14. -box- (Posts: 3826; Member since: 04 Jan 2012)
Oh, and the chargers, too. I dunno if Apple uses Samsung's charger or Samsung "borrowed" apple's design (flattened cylinder) but I see no need for them to be that similar
I'm pro-Samsung and anti-apple, but if we're honest, they do appear all too similar
Anyway, back to Motorola..
2. tward291 (Posts: 559; Member since: 14 Feb 2012)
the german courts are always quick to bend over for apple
3. baaam (Posts: 61; Member since: 06 Jan 2012)
Is Florian Mueller of FOSS Patents an Apple associate?! DAFAQ?!!
6. taz89 (Posts: 2014; Member since: 03 May 2011)
lol we all know this florian muellar guy is all up apples a**
7. ivanko34 (Posts: 617; Member since: 04 Sep 2011)
what is this secret love story in germany between apple and the german judges ?
8. theBankRobber (Posts: 648; Member since: 22 Sep 2011)
Well time will tell, lets just sit back, grab some popcorn and soda, and wait for the final ruling.
9. Sniggly (Posts: 7131; Member since: 05 Dec 2009)
Florian's a hysterical idiot.
And it sounds like FRAND is a stupid set of laws. What's the point of recognizing that Motorola or anyone has patents if they can't be enforced at all?
10. Scott_H (Posts: 167; Member since: 28 Oct 2011)
The idea is it's a trade off - when a standards body declares your patent essential to that standard, then by default everyone has to license it from you (because you can't say, make a phone call if you don't have the patents that make it possible). So you get to make a lot of money. The flip side is that you agree to not use that position as a weapon against competitors; basically you are gaining lots of revenue in exchange for promising to not abuse the need for that patent with lawsuits.

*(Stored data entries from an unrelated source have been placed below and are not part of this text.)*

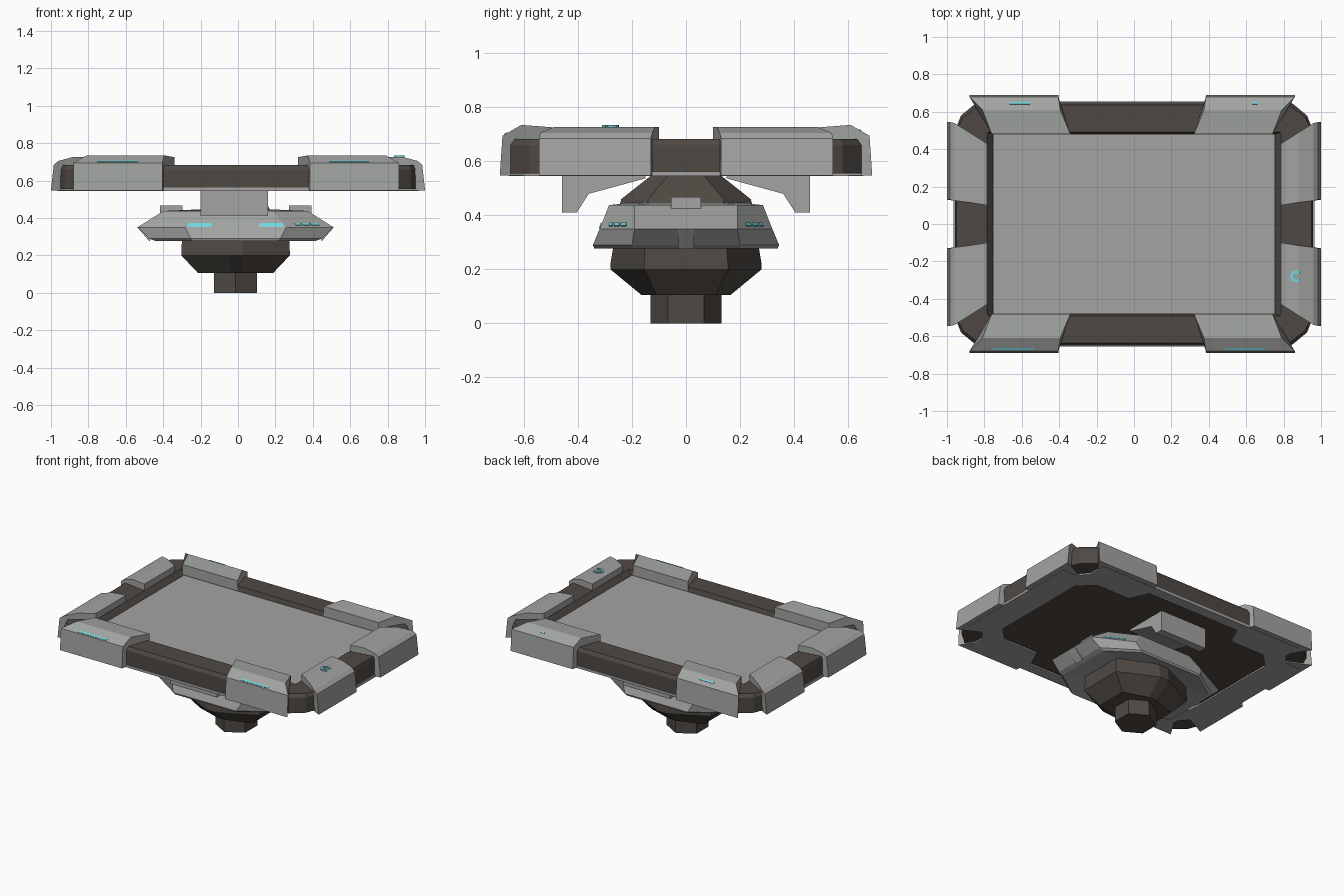
import bpy, bmesh, math
from mathutils import Matrix, Vector

if "Cube" in bpy.data.objects:
    bpy.data.objects.remove(bpy.data.objects["Cube"])

CX = -0.01  # the plates sit slightly off centre


def material(name, rgb):
    m = bpy.data.materials.new(name)
    m.diffuse_color = (*rgb, 1)
    m.use_nodes = True
    m.node_tree.nodes["Principled BSDF"].inputs["Base Color"].default_value = m.diffuse_color
    return m


GREY = material("light grey metal", (0.36, 0.37, 0.36))
DARK = material("dark brown metal", (0.078, 0.066, 0.056))
CYAN = material("cyan light", (0.16, 0.68, 0.74))


def finish(name, bm, mat):
    bmesh.ops.recalc_face_normals(bm, faces=bm.faces)
    me = bpy.data.meshes.new(name)
    bm.to_mesh(me)
    bm.free()
    me.materials.append(mat)
    ob = bpy.data.objects.new(name, me)
    bpy.context.collection.objects.link(ob)
    return ob


def loft(name, loops, mat, closed=False):
    """Skin matching loops of 3D points; cap the ends unless closed."""
    bm = bmesh.new()
    rings = [[bm.verts.new(p) for p in loop] for loop in loops]
    n = len(rings[0])
    pairs = list(zip(rings, rings[1:])) + ([(rings[-1], rings[0])] if closed else [])
    for a, b in pairs:
        for i in range(n):
            j = (i + 1) % n
            bm.faces.new((a[i], a[j], b[j], b[i]))
    if not closed:
        bm.faces.new(rings[0])
        bm.faces.new(rings[-1])
    return finish(name, bm, mat)


def quad(pts, z, cx=0.0):
    """Mirror quadrant points (from +x round to +y) into a full outline."""
    r = pts[::-1]
    out = pts + [(-x, y) for x, y in r] + [(-x, -y) for x, y in pts] + [(x, -y) for x, y in r]
    return [(x + cx, y, z) for x, y in out]


def box(name, loc, size, mat, rot=(0, 0, 0)):
    bm = bmesh.new()
    bmesh.ops.create_cube(bm, size=1, matrix=Matrix.Diagonal((*size, 1)))
    ob = finish(name, bm, mat)
    ob.location, ob.rotation_euler = loc, rot
    return ob


# Table frame with recessed rim
edge = [(0.957, 0.50), (0.925, 0.58), (0.84, 0.65)]
shoulder = [(0.95, 0.495), (0.915, 0.57), (0.83, 0.635)]
rim = [(0.785, 0.475), (0.784, 0.49), (0.77, 0.492)]
well = [(0.755, 0.47), (0.754, 0.48), (0.745, 0.481)]
loft("table_frame", [quad(edge, 0.555), quad(edge, 0.66), quad(shoulder, 0.683),
                     quad(rim, 0.683), quad(well, 0.65)], DARK)
box("table_screen", (0, 0, 0.651), (1.5, 0.955, 0.008), GREY)

# Underside border plate with notched corners
outer = [(0.965, 0.46), (0.86, 0.46), (0.80, 0.53), (0.80, 0.655)]
inner = [(0.78, 0.35), (0.68, 0.45), (0.42, 0.45), (0.36, 0.58)]
loft("underside_border", [quad(outer, 0.545), quad(outer, 0.562),
                          quad(inner, 0.562), quad(inner, 0.545)], GREY, closed=True)

# Clamps: rows are outward distance, height, near end, far end
long_clamp = [(0.69, 0.548, 0.395, 0.87), (0.68, 0.695, 0.395, 0.87),
              (0.61, 0.735, 0.385, 0.80), (0.48, 0.725, 0.33, 0.75),
              (0.48, 0.655, 0.33, 0.75), (0.58, 0.548, 0.375, 0.80)]
end_clamp = [(1.0, 0.548, 0.13, 0.545), (0.985, 0.685, 0.13, 0.545),
             (0.96, 0.705, 0.125, 0.54), (0.88, 0.727, 0.115, 0.49),
             (0.787, 0.727, 0.10, 0.43), (0.787, 0.655, 0.10, 0.43),
             (0.85, 0.548, 0.11, 0.47)]
for sx in (-1, 1):
    for sy in (-1, 1):
        tag = ("left" if sx < 0 else "right") + ("_front" if sy < 0 else "_back")
        loft("long_clamp_" + tag, [[(CX + sx * r[e], sy * r[0], r[1]) for r in long_clamp]
                                   for e in (2, 3)], GREY)
        loft("end_clamp_" + tag, [[(sx * r[0], sy * r[e], r[1]) for r in end_clamp]
                                  for e in (2, 3)], GREY)

# Bracket arms under the table
arm = [(0.46, 0.55), (0.46, 0.41), (0.405, 0.41), (0.36, 0.48), (0.15, 0.537), (0.15, 0.55)]
for sy, tag in ((-1, "front"), (1, "back")):
    loft("bracket_" + tag, [[(x, sy * y, z) for y, z in arm] for x in (-0.2, 0.16)], GREY)

# Dark neck between collar and table
C = -0.013
loft("neck", [quad([(0.2, 0.14), (0.08, 0.25)], 0.42, C), quad([(0.175, 0.14), (0.08, 0.24)], 0.46, C),
              quad([(0.14, 0.06), (0.06, 0.12)], 0.555, C)], DARK)

# Armoured collar with end tabs and hooks
loft("collar", [quad([(0.28, 0.15), (0.1, 0.25)], 0.30, C),
                quad([(0.43, 0.20), (0.23, 0.34)], 0.278, C),
                quad([(0.46, 0.20), (0.24, 0.345)], 0.29, C),
                quad([(0.525, 0.19), (0.27, 0.32)], 0.35, C),
                quad([(0.385, 0.19), (0.20, 0.285)], 0.438, C),
                quad([(0.22, 0.13), (0.1, 0.22)], 0.445, C)], GREY)
for s, tag in ((-1, "left"), (1, "right")):
    box("collar_tab_" + tag, (C + s * 0.345, 0, 0.445), (0.12, 0.11, 0.045), GREY)
    hook = [(0.525, 0.35), (0.46, 0.275), (0.44, 0.33)]
    loft("collar_hook_" + tag, [[(C + s * x, y, z) for x, z in hook] for y in (-0.03, 0.03)], GREY)

# Faceted bulb
bulb = [(0.20, 0.11, 0.03, 0.165, 0.105), (0.29, 0.155, 0.035, 0.28, 0.20),
        (0.29, 0.155, 0.035, 0.28, 0.22), (0.285, 0.15, 0.035, 0.265, 0.31)]
loft("bulb", [quad([(x, fy), (fx, y)], z, C) for x, fy, fx, y, z in bulb], DARK)

# Hexagonal stem
stem = [(C + 0.132 * math.cos(a), 0.132 * math.sin(a))
        for a in (math.radians(30 + 60 * i) for i in range(6))]
loft("stem", [[(x, y, z) for x, y in stem] for z in (0, 0.12)], DARK)

# Light strips on the long clamps
tilt = math.atan2(0.04, 0.07)
for name, x, sy, d, w in (("front_left", -0.645, -1, 0.668, 0.22), ("front_right", 0.595, -1, 0.668, 0.21),
                          ("back_left", -0.61, 1, 0.645, 0.11), ("back_right", 0.645, 1, 0.645, 0.03)):
    z = 0.695 + (0.68 - d) * 0.04 / 0.07
    box("light_strip_" + name, (x, sy * d, z), (w, 0.012, 0.006), CYAN, (-sy * tilt, 0, 0))

# Open ring light on the right front clamp
angs = [math.radians(40 + 28 * i) for i in range(11)]
ring = [(0.866 + r * math.cos(a), -0.28 + r * math.sin(a))
        for r, seq in ((0.032, angs), (0.017, angs[::-1])) for a in seq]
loft("ring_light", [[(x, y, z) for x, y in ring] for z in (0.726, 0.734)], CYAN)

# Collar lights on the front and the diagonal faces
lean = math.atan2(0.035, 0.088)
for s, tag in ((-1, "left"), (1, "right")):
    box("collar_light_" + tag, (C + s * 0.19, -0.3165, 0.362), (0.13, 0.006, 0.022), CYAN, (-lean, 0, 0))
top, mid = [Vector((C + 0.385, 0.19, 0.438)), Vector((C + 0.20, 0.285, 0.438))], \
           [Vector((C + 0.525, 0.19, 0.35)), Vector((C + 0.27, 0.32, 0.35))]
for sy, tag in ((-1, "front"), (1, "back")):
    for k, (u0, u1) in enumerate(((0.25, 0.4), (0.45, 0.6), (0.65, 0.75))):
        pts = [mid[0].lerp(mid[1], u).lerp(top[0].lerp(top[1], u), v)
               for u, v in ((u0, 0.1), (u1, 0.1), (u1, 0.24), (u0, 0.24))]
        out = Vector((0.3, 0.5, 0.8)) * 0.004
        loft(f"diagonal_light_{tag}_{k}", [[(q.x, sy * q.y, q.z) for q in (p + out * f for p in pts)]
                                           for f in (-0.5, 1)], CYAN)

Which doesn't mean Motorola can't sue and win - Apple already lost the first round because the court deemed Apple's payment offer to not be a fair offer to Motorola - but in essence the whole thing is a court-ordered negotiation to find out what IS fair to pay to license the patent, so the appeals court thought that letting Motorola keep an injunction during the appeals process would give Motorola more leverage than FRAND rules are supposed to allow.
If Apple continues to refuse to pony up for an amount the court deems fair then they'll still lose their ability to sell the products eventually. But you are right that FRAND patents really aren't nearly as useful for lawsuits - that's the point (for better or worse) of participating in a standards body.
11. Sniggly (Posts: 7131; Member since: 05 Dec 2009)
Okay, that makes a lot more sense then. I still think that if Apple wants to play the "we aren't going to pay" card then they should still be under injunction.
Either way, though, it sounds like Germany has a dysfunctional and inconsistent court system.
15. DigitalJedi_X2 (banned) (Posts: 346; Member since: 30 Jan 2012)
Is FRAND even legally enforceable? To my understanding FRAND was akin to a handshake by the OEM's, not something that is contractually obligated. I could be wrong though. If so, someone please let me know.
And as to Florian, EVERYONE knows he's nothing more than iZ0mbie of the highest order. He's nothing more than a crackpot with a blog as far as I'm concerned. He's definitely either on the CR@pple payroll or a major stockholder. He also has an irrational hatred of Google.
16. ENIGMA (Posts: 81; Member since: 17 Feb 2012)
has apple bribed the court its still in apples favour even there guilty or the german system is bogus
17. roscuthiii (Posts: 1847; Member since: 18 Jul 2010)
Anyone follow the German court's judges around? If they're using iPhones, iPads, iPod Touches, or Macs in their personal lives... well, they may just be a bit biased.
Not saying that they are, just the possibility of it.